INPUT DATA below:

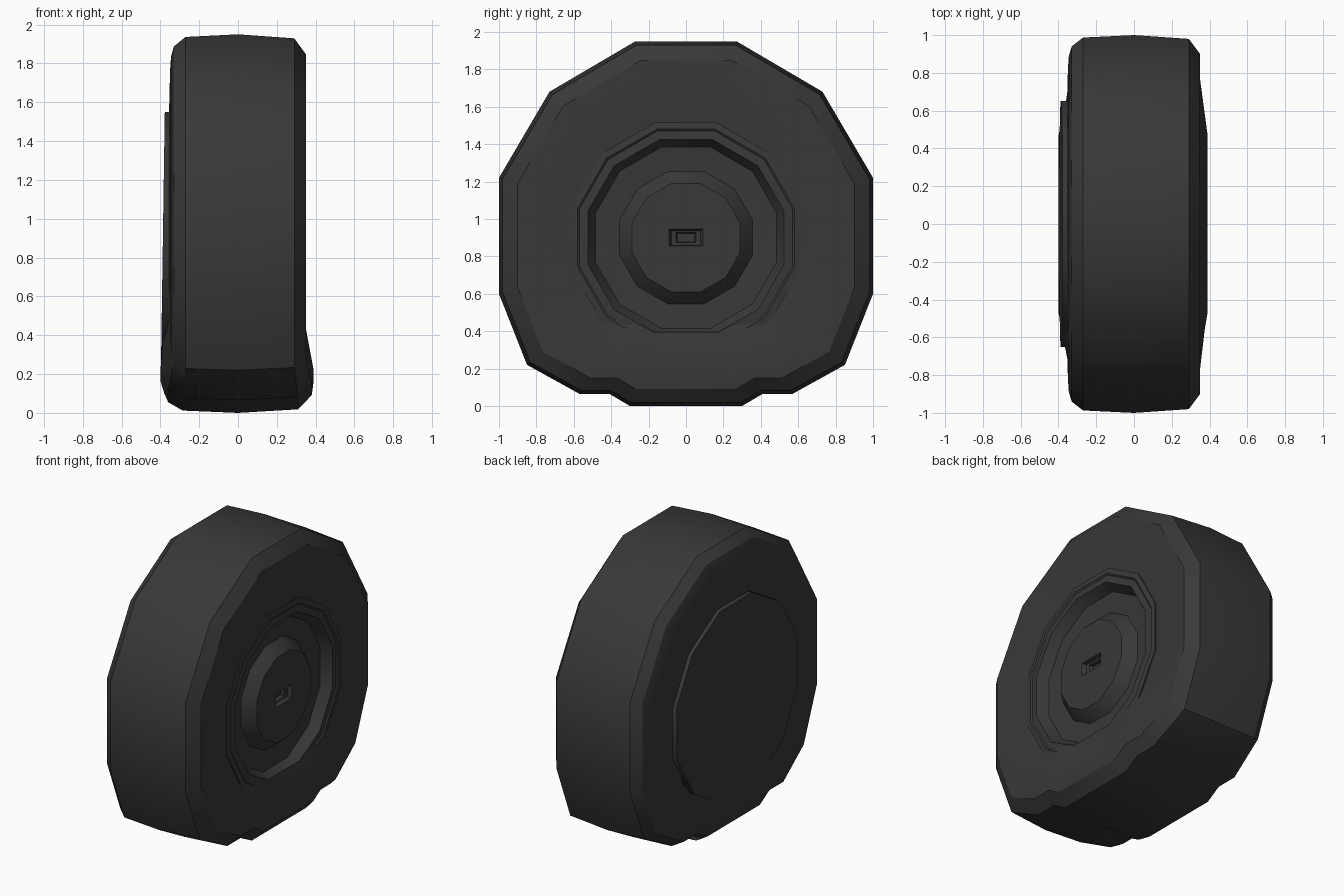
import bpy, bmesh, math

if "Cube" in bpy.data.objects:
    bpy.data.objects.remove(bpy.data.objects["Cube"])

rubber = bpy.data.materials.new("dark grey rubber")
rubber.diffuse_color = (0.04, 0.04, 0.04, 1)
rubber.use_nodes = True
rubber.node_tree.nodes["Principled BSDF"].inputs["Base Color"].default_value = rubber.diffuse_color


def loft(name, rings):
    """Closed skin over a list of equal-length point rings."""
    bm = bmesh.new()
    loops = [[bm.verts.new(p) for p in ring] for ring in rings]
    n = len(loops[0])
    for a, b in zip(loops, loops[1:]):
        for i in range(n):
            j = (i + 1) % n
            bm.faces.new((a[i], a[j], b[j], b[i]))
    bm.faces.new(loops[0])
    bm.faces.new(loops[-1])
    bmesh.ops.recalc_face_normals(bm, faces=bm.faces)
    me = bpy.data.meshes.new(name)
    bm.to_mesh(me)
    bm.free()
    ob = bpy.data.objects.new(name, me)
    bpy.context.collection.objects.link(ob)
    me.materials.append(rubber)
    bpy.ops.object.select_all(action='DESELECT')
    ob.select_set(True)
    bpy.context.view_layer.objects.active = ob
    bpy.ops.object.shade_smooth_by_angle(angle=math.radians(32))
    return ob


ANGLES = [math.radians(15 + 30 * k) for k in range(12)]
HUB_Z = 0.90


def dodecagon(x, apothem, tilt=0.0):
    r = apothem / math.cos(math.radians(15))
    return [(x + tilt * r * math.sin(a), r * math.cos(a), HUB_Z + r * math.sin(a))
            for a in ANGLES]


# tyre: twelve-sided outline squashed flat where it meets the ground
half = [(0.27, 1.95), (0.73, 1.68), (1.0, 1.22), (1.0, 0.6),
        (0.85, 0.22), (0.57, 0.065), (0.41, 0.065), (0.30, 0.0)]
outline = half + [(-y, z) for y, z in reversed(half)]
CZ = 0.92


def tyre_ring(x, s, bulge=0.0):
    return [(x + (bulge if z < 0.1 else 0), y * s, CZ + (z - CZ) * s)
            for y, z in outline]


# x position, scale, extra sideways bulge at the ground
section = [(-0.25, 0.57, 0), (-0.355, 0.62, -0.03), (-0.35, 0.82, -0.05),
           (-0.345, 0.89, -0.035), (-0.33, 0.94, -0.03), (-0.27, 0.987, -0.015),
           (0.0, 1.0, 0), (0.29, 0.98, 0.02), (0.35, 0.90, 0.03),
           (0.35, 0.82, 0.04), (0.34, 0.62, 0.015), (0.335, 0.57, 0.01),
           (0.2, 0.56, 0)]
loft("tyre", [tyre_ring(*s) for s in section])

# rim: stepped outer lip, recessed dish, raised hub with a rectangular socket
profile = [(0.2, 0.60), (0.345, 0.615), (0.35, 0.58), (0.342, 0.57), (0.347, 0.525),
           (0.28, 0.485), (0.27, 0.355), (0.325, 0.31), (0.345, 0.29)]
rings = [dodecagon(*p) for p in profile]
for x, s in ((0.345, 1.0), (0.32, 0.85), (0.315, 0.6), (0.29, 0.5)):
    rings.append([(x, s * max(-0.09, min(0.09, 0.0932 * math.cos(a))),
                   HUB_Z + s * math.copysign(0.045, math.sin(a))) for a in ANGLES])
loft("wheel_rim", rings)

# plain disc on the inner side
loft("back_disc", [dodecagon(-0.25, 0.65), dodecagon(-0.387, 0.65, 0.015)])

End of INPUT DATA.

**EXERCISE DESCRIPTION:** Search the entries for the word "materials" and copy every line that holds it.

**THE ANSWER:**
rubber = bpy.data.materials.new("dark grey rubber")
    me.materials.append(rubber)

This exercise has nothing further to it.